**Source records**
————

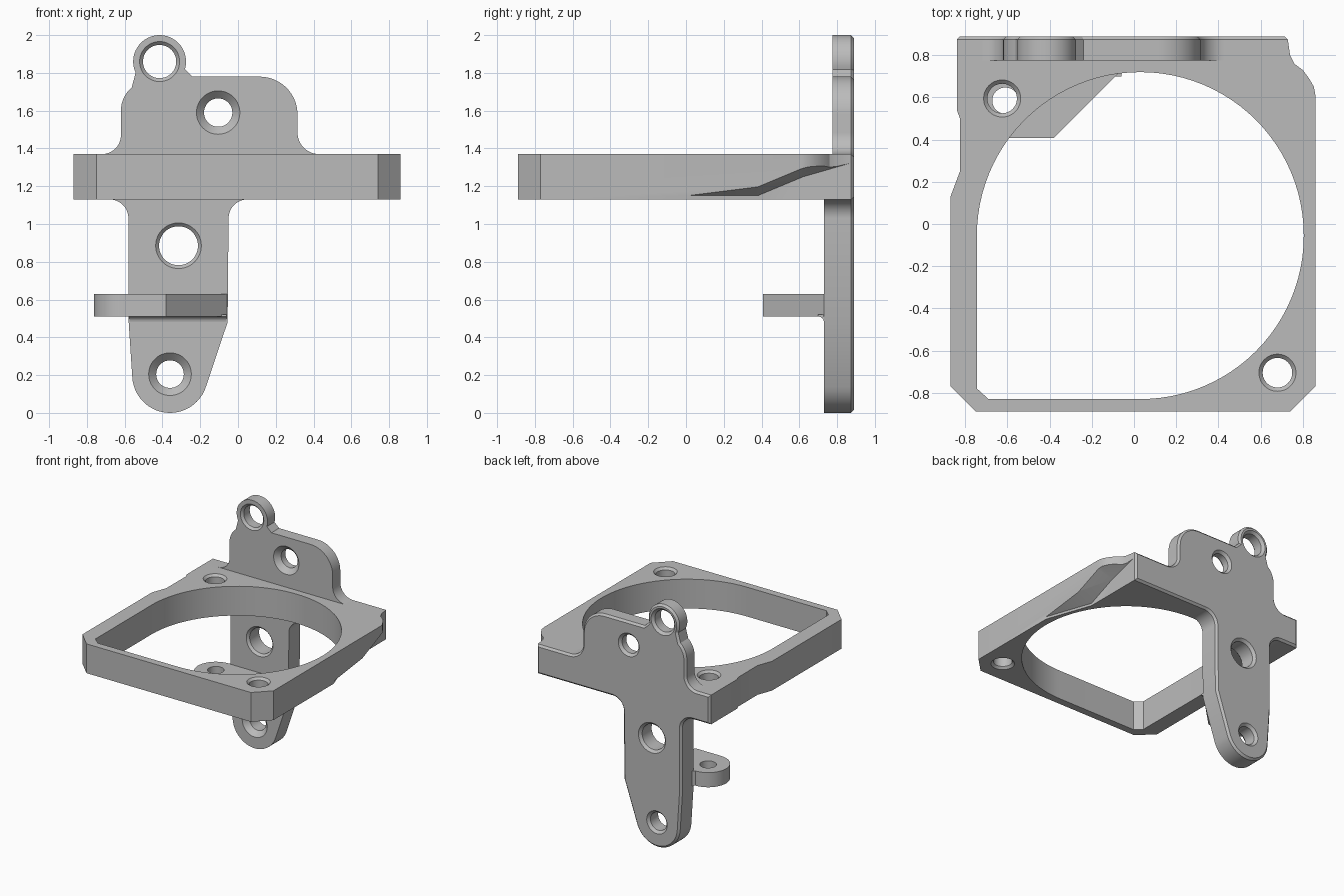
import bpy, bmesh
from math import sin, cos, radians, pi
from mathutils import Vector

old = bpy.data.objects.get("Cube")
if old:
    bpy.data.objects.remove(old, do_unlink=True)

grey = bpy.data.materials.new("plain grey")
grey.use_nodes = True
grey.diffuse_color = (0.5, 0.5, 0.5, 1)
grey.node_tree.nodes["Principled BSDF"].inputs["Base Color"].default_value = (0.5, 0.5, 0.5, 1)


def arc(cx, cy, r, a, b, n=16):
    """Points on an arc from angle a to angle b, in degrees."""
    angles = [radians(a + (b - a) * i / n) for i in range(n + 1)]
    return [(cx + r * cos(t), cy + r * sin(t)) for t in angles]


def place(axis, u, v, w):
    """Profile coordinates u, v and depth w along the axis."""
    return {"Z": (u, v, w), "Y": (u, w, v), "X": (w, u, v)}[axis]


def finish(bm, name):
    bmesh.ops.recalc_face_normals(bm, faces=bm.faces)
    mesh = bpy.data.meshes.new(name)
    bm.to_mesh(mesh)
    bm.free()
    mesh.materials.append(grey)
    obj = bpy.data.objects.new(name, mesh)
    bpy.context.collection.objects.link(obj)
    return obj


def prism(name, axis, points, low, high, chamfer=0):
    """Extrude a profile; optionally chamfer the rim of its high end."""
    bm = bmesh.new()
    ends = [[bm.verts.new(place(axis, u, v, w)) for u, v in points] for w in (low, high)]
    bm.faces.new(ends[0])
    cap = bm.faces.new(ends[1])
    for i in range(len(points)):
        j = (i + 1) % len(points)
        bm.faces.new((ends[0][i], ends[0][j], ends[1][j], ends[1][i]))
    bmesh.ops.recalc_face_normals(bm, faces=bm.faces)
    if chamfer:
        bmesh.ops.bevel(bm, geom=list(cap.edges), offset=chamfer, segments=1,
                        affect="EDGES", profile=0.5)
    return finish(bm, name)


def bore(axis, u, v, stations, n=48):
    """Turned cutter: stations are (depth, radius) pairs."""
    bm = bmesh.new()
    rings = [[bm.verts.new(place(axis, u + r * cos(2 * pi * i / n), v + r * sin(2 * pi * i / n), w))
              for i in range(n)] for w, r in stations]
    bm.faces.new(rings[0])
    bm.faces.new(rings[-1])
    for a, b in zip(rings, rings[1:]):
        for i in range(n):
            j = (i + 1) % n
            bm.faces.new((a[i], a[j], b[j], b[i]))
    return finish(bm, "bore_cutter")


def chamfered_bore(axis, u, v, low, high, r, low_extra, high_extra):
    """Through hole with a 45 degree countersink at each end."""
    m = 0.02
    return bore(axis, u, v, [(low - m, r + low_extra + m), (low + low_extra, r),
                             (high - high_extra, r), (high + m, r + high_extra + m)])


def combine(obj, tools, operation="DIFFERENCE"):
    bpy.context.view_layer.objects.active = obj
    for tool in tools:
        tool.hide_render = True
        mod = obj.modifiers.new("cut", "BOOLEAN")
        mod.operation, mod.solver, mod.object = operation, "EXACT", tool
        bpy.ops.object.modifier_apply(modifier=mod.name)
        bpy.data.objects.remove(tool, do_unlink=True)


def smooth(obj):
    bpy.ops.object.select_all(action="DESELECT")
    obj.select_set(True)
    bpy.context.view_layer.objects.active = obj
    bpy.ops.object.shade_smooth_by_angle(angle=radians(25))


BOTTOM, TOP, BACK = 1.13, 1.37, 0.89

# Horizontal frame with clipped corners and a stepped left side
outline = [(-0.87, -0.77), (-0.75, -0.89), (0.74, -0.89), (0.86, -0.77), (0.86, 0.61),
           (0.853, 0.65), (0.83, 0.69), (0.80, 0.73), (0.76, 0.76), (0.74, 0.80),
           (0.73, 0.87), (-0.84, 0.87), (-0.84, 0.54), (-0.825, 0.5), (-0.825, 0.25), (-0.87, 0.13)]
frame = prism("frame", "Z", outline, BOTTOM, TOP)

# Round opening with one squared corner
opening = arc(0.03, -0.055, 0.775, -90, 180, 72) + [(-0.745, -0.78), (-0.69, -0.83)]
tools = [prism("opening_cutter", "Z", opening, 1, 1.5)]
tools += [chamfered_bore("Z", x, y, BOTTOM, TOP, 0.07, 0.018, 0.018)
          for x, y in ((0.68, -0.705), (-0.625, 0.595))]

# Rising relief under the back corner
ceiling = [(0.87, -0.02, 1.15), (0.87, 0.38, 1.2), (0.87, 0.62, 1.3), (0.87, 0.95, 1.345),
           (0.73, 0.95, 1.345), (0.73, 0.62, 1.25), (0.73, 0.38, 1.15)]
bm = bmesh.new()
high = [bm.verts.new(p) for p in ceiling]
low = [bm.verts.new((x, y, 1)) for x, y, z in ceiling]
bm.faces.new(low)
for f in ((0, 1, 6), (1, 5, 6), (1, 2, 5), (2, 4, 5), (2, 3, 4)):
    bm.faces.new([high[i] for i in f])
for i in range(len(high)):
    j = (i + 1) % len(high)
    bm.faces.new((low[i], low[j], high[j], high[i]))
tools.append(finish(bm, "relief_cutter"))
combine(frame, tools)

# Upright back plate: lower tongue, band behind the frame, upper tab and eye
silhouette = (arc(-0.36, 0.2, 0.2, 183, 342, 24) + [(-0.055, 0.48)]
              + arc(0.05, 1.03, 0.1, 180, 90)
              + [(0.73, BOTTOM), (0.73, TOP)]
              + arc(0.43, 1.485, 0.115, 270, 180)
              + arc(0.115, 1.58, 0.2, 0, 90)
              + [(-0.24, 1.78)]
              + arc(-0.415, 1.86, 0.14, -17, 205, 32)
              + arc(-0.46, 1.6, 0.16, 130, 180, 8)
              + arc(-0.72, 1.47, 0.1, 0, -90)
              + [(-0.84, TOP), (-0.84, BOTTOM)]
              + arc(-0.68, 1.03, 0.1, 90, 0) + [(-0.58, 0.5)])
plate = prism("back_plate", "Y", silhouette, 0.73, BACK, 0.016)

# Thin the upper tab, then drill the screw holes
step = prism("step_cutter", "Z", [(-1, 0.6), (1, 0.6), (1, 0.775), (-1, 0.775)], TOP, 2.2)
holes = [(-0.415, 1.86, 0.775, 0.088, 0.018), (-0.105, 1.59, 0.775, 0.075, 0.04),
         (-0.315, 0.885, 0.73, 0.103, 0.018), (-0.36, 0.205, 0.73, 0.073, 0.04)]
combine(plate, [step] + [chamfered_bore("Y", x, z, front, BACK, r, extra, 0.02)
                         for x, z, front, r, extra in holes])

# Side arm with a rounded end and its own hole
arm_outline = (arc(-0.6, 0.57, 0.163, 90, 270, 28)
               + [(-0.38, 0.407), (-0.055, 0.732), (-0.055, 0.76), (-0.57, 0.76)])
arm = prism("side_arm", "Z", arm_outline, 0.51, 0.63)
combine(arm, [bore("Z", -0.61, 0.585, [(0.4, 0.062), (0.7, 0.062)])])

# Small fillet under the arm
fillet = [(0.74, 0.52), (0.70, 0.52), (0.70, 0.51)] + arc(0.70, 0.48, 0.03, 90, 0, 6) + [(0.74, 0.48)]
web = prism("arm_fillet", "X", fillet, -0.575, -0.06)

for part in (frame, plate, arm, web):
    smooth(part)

————

**Task description**
Leaving out every picture, repeat exactly the lines of the records from the start through the line that has "return finish(bm, name)".

**Reply to the task**
import bpy, bmesh
from math import sin, cos, radians, pi
from mathutils import Vector

old = bpy.data.objects.get("Cube")
if old:
    bpy.data.objects.remove(old, do_unlink=True)

grey = bpy.data.materials.new("plain grey")
grey.use_nodes = True
grey.diffuse_color = (0.5, 0.5, 0.5, 1)
grey.node_tree.nodes["Principled BSDF"].inputs["Base Color"].default_value = (0.5, 0.5, 0.5, 1)


def arc(cx, cy, r, a, b, n=16):
    """Points on an arc from angle a to angle b, in degrees."""
    angles = [radians(a + (b - a) * i / n) for i in range(n + 1)]
    return [(cx + r * cos(t), cy + r * sin(t)) for t in angles]


def place(axis, u, v, w):
    """Profile coordinates u, v and depth w along the axis."""
    return {"Z": (u, v, w), "Y": (u, w, v), "X": (w, u, v)}[axis]


def finish(bm, name):
    bmesh.ops.recalc_face_normals(bm, faces=bm.faces)
    mesh = bpy.data.meshes.new(name)
    bm.to_mesh(mesh)
    bm.free()
    mesh.materials.append(grey)
    obj = bpy.data.objects.new(name, mesh)
    bpy.context.collection.objects.link(obj)
    return obj


def prism(name, axis, points, low, high, chamfer=0):
    """Extrude a profile; optionally chamfer the rim of its high end."""
    bm = bmesh.new()
    ends = [[bm.verts.new(place(axis, u, v, w)) for u, v in points] for w in (low, high)]
    bm.faces.new(ends[0])
    cap = bm.faces.new(ends[1])
    for i in range(len(points)):
        j = (i + 1) % len(points)
        bm.faces.new((ends[0][i], ends[0][j], ends[1][j], ends[1][i]))
    bmesh.ops.recalc_face_normals(bm, faces=bm.faces)
    if chamfer:
        bmesh.ops.bevel(bm, geom=list(cap.edges), offset=chamfer, segments=1,
                        affect="EDGES", profile=0.5)
    return finish(bm, name)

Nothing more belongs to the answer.